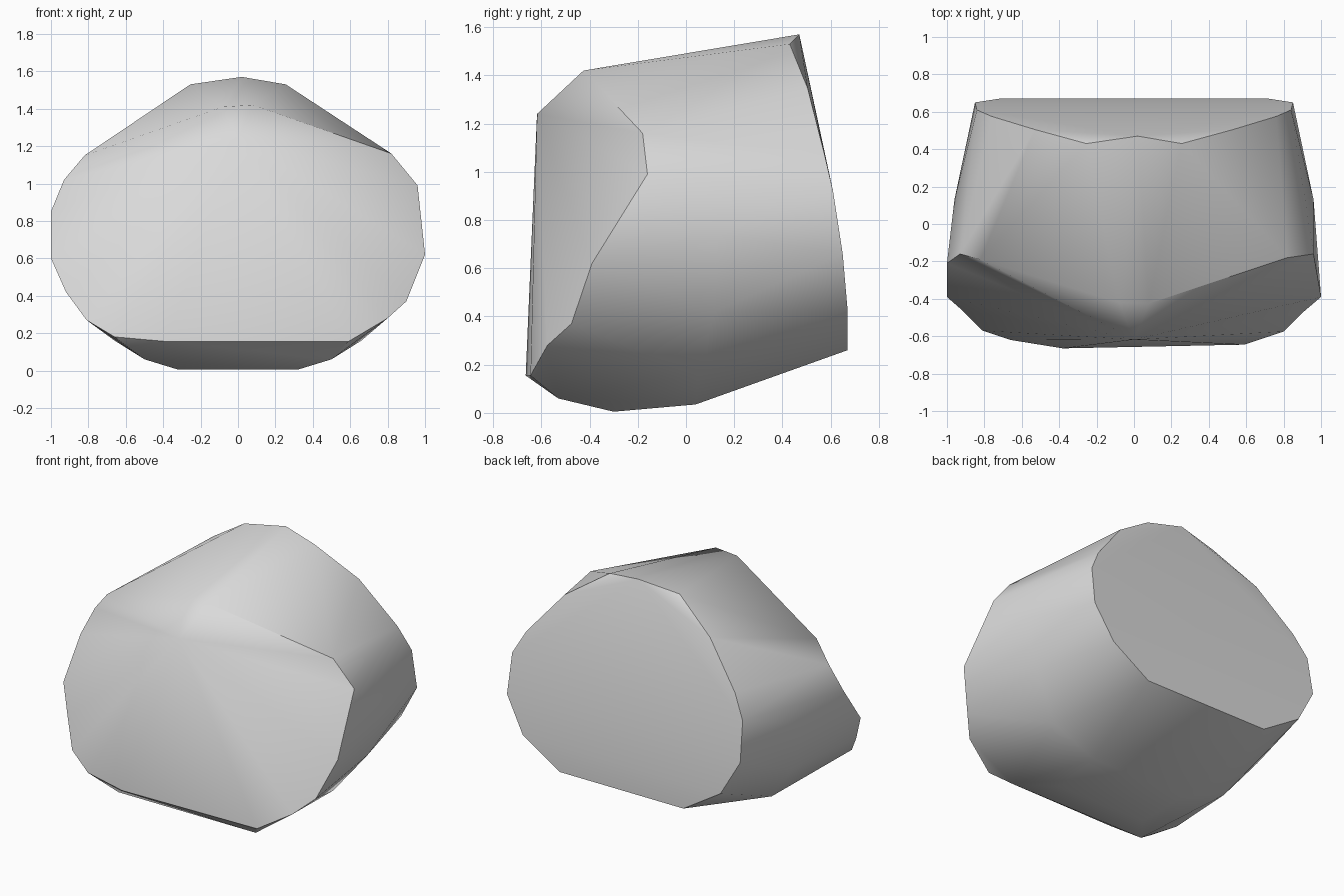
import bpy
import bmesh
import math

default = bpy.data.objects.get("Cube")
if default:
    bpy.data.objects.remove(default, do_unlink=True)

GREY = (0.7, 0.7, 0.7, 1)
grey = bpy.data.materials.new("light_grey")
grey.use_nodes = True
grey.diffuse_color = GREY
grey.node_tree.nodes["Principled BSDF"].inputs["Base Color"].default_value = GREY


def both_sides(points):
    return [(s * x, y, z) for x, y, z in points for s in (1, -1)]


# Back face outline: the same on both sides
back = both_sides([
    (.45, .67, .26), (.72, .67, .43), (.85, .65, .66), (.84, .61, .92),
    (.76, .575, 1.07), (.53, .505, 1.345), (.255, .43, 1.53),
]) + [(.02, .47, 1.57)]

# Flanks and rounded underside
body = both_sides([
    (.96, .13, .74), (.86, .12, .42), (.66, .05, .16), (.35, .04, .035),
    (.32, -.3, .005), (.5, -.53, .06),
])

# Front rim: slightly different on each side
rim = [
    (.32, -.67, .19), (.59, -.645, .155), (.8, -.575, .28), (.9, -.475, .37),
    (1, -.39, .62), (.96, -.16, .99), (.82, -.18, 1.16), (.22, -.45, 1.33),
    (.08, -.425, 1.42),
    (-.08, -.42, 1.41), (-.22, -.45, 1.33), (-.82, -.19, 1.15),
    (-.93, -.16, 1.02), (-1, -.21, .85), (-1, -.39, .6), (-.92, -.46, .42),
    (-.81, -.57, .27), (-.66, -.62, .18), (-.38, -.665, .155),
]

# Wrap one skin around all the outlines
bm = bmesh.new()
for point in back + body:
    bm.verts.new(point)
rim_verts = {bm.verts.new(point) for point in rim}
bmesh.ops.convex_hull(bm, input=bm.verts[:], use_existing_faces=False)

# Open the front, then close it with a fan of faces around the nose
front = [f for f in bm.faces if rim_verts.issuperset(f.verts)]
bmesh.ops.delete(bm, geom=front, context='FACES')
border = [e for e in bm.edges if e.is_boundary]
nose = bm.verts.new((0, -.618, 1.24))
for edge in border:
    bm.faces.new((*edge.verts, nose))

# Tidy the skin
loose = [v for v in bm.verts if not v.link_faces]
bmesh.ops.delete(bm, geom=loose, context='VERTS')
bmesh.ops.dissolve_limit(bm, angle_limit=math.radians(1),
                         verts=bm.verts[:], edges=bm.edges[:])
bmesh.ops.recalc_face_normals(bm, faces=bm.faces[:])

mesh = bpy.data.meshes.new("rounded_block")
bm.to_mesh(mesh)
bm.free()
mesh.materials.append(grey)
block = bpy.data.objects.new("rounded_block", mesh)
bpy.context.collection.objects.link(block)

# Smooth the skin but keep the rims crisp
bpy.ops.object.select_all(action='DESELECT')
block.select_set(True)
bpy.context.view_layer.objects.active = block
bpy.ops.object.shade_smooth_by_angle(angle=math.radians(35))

Activity = Give only the count of lines in this material that contain the string "context".

Response to the task = 4